‘LUMBERTON — After every storm there’s sure to be some sunshine..
That’s what Greg Cummings, Robeson County’s economic developer and industrial recruiter, is counting on in the wake of last week’s news that Alamac American Knits is closing the doors of its manufacturing plant in Lumberton in two months. The closure is forcing the company’s 154 workers to look for new jobs in a textiles manufacturing market that has been on the decline for years.
Cummings is hopeful that the displaced workers can find jobs with another local textile manufacturer that has been successfully swimming against the tide, and he also believes Alamac’s abandoned building is strong bait to bring in another industry.
According to Cummings, only two textile mills remain in Robeson County, Contempora Fabrics and Kayser-Roth Corporation. Alamac’s motto, he said, was “Made in America, or “You never fail until you stop trying.”
“This is very sad news for the state and county. But most of all it is more hurtful for the employees who believed in the American dream,” Cummings said.
Cummings and Mark Cabral, president of Alamac Investors LLC and the company’s chief operating officer, both told The Robesonian that efforts by the company, the state Department of Commerce, and other agencies are already under way to prepare employees to find new employment.
Some employees are likely to find jobs with Alamac’s nearby “friendly competitor,” Contempora Fabrics, according to Ron Roach, president of Contempora.
“After the next 60 days passes we plan to talk with as many of their workers as we can,” Roach said. “We would be crazy not to. They have some very good workers.”
Roach said that his company, which currently has a workforce of about 180, is doing very well in an industry that is extremely competitive.
“We have been doing better in the past three years than we have at anytime since the 1990s,” he said. “There are now only 10 or 12 major textile mills — of which Alamac was one and we are one — still operating in the United States.”
Alamac and Contempora each has its own niches in the textile industry. While Alamac’s niche markets are uniform trade and flame retardant protective fabrics, while Contempora makes fabrics used to produce team and performance group clothing.
While acknowledging that Contempora will most likely get some additional business as a result of the closing of Alamac, Roach said he would rather see a “solid textile industry in the United States.”
“It’s not especially beneficial for us losing another textile mill,” he said. “We need to show that the textile industry in the U.S. is solid if we are to attract business.”
Cummings is optimistic he can find a tenant for the soon-to-be-empty 415,000-square-foot building that sits on a 148-acre tract at 1885 Alamac Road. He believes the building with its 25-to-30-feet tall ceilings and water, sewer, electric and natural gas on site will be attractive.
“If I had known two months ago that Alamac was going to close, I could have put a business in that building,” he said. “A large building with high ceilings and water, sewer, electric and natural gas on site is what companies looking for a place to locate and do business want.”
Cabral also is optimistic that a use for the building will be found quickly.
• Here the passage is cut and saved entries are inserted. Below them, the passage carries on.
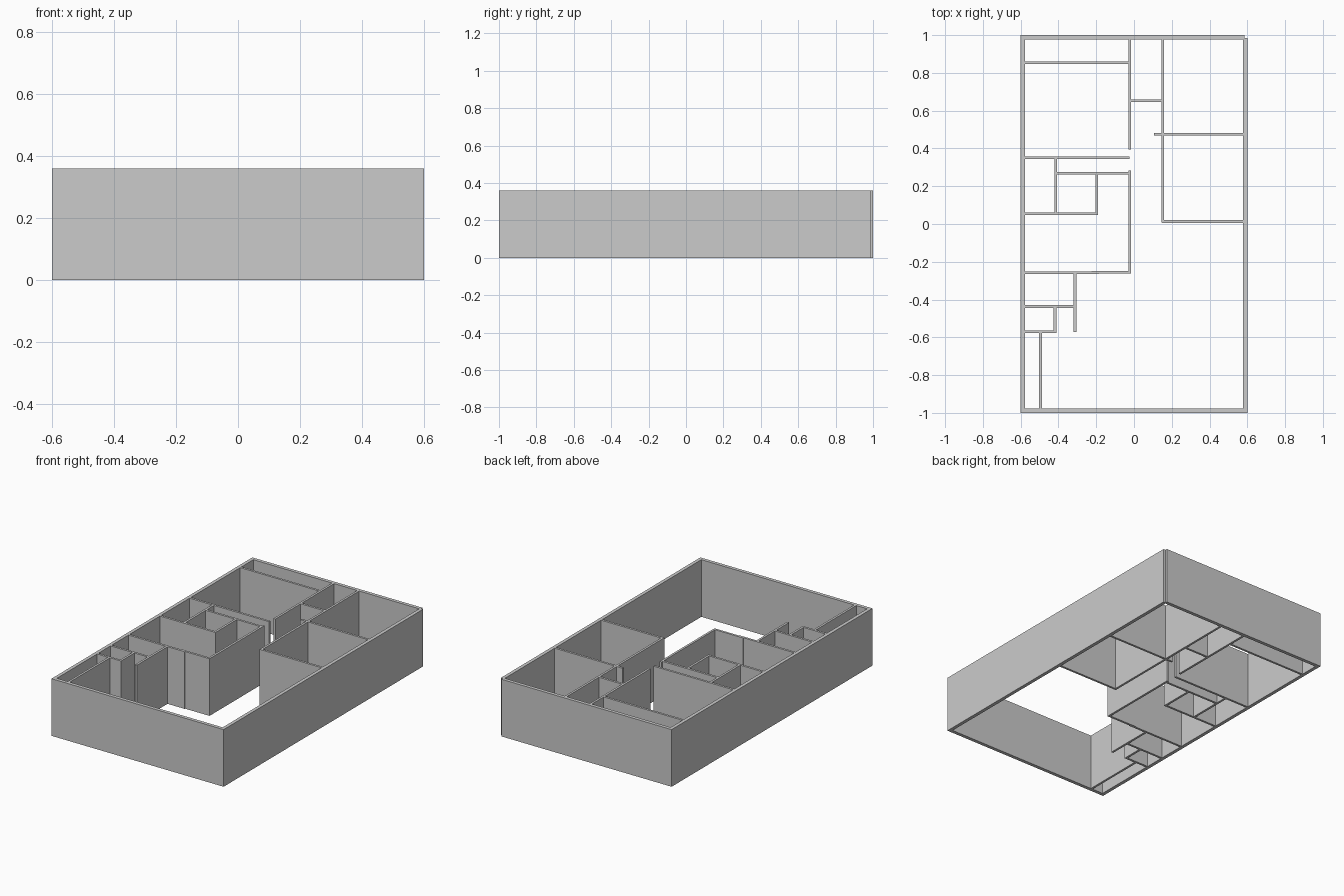
import bpy, bmesh
from mathutils import Matrix, Vector

if "Cube" in bpy.data.objects:
    bpy.data.objects.remove(bpy.data.objects["Cube"])

HEIGHT = 0.36
OUTER, INNER = 0.022, 0.014


def wall(name, x0, x1, y0, y1):
    """Full-height box wall covering the given plan rectangle."""
    bm = bmesh.new()
    mat = (Matrix.Translation(Vector(((x0 + x1) / 2, (y0 + y1) / 2, HEIGHT / 2)))
           @ Matrix.Diagonal((x1 - x0, y1 - y0, HEIGHT, 1)))
    bmesh.ops.create_cube(bm, size=1, matrix=mat)
    me = bpy.data.meshes.new(name)
    bm.to_mesh(me)
    bm.free()
    bpy.context.collection.objects.link(bpy.data.objects.new(name, me))


def cross_wall(name, y, x0, x1, t=INNER):
    wall(name, x0, x1, y - t / 2, y + t / 2)


def long_wall(name, x, y0, y1, t=INNER):
    wall(name, x - t / 2, x + t / 2, y0, y1)


# Outer shell, with the small step at the back right corner
h = OUTER / 2
cross_wall("front_wall", -1 + h, -0.6, 0.6, OUTER)
cross_wall("back_wall", 1 - h, -0.6, 0.586, OUTER)
long_wall("left_wall", -0.6 + h, -1, 1, OUTER)
long_wall("right_wall", 0.6 - h, -1, 0.986, OUTER)

# Partitions running left to right: y, x start, x end
for name, y, x0, x1 in [
    ("back_closet_partition", 0.854, -0.59, -0.022),
    ("hall_cupboard_partition", 0.652, -0.022, 0.153),
    ("right_rooms_partition", 0.475, 0.105, 0.59),
    ("right_room_front_partition", 0.013, 0.147, 0.59),
    ("back_bedroom_partition", 0.35, -0.59, -0.023),
    ("bathroom_back_partition", 0.268, -0.415, -0.022),
    ("bathroom_front_partition", 0.055, -0.59, -0.191),
    ("bedroom_front_partition_left", -0.259, -0.59, -0.185),
    ("bedroom_front_partition_right", -0.255, -0.225, -0.016),
    ("entry_back_partition", -0.437, -0.59, -0.312),
    ("entry_front_partition", -0.57, -0.59, -0.411),
]:
    cross_wall(name, y, x0, x1)

# Partitions running front to back: x, y start, y end
for name, x, y0, y1 in [
    ("hall_left_partition", -0.022, 0.394, 0.99),
    ("hall_right_partition", 0.153, 0.007, 0.99),
    ("bathroom_left_partition", -0.415, 0.055, 0.35),
    ("bathroom_right_partition", -0.198, 0.048, 0.268),
    ("bedroom_right_partition", -0.022, -0.25, 0.284),
    ("entry_right_partition", -0.312, -0.572, -0.259),
    ("entry_middle_partition", -0.418, -0.576, -0.437),
    ("front_closet_partition", -0.495, -0.99, -0.57),
]:
    long_wall(name, x, y0, y1)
He said he would like to see a joint venture with another textile company or another type manufacturing company. A warehousing venture is another possible use for the property, he said, but added that warehousing would not employ as many people as a manufacturing business.
The job losses will add to Robeson County’s unemployment rate, which was 6.8 percent in March, the 10th highest among the state’s 100 counties.
Bob Shiles can be reached at 910-416-5165.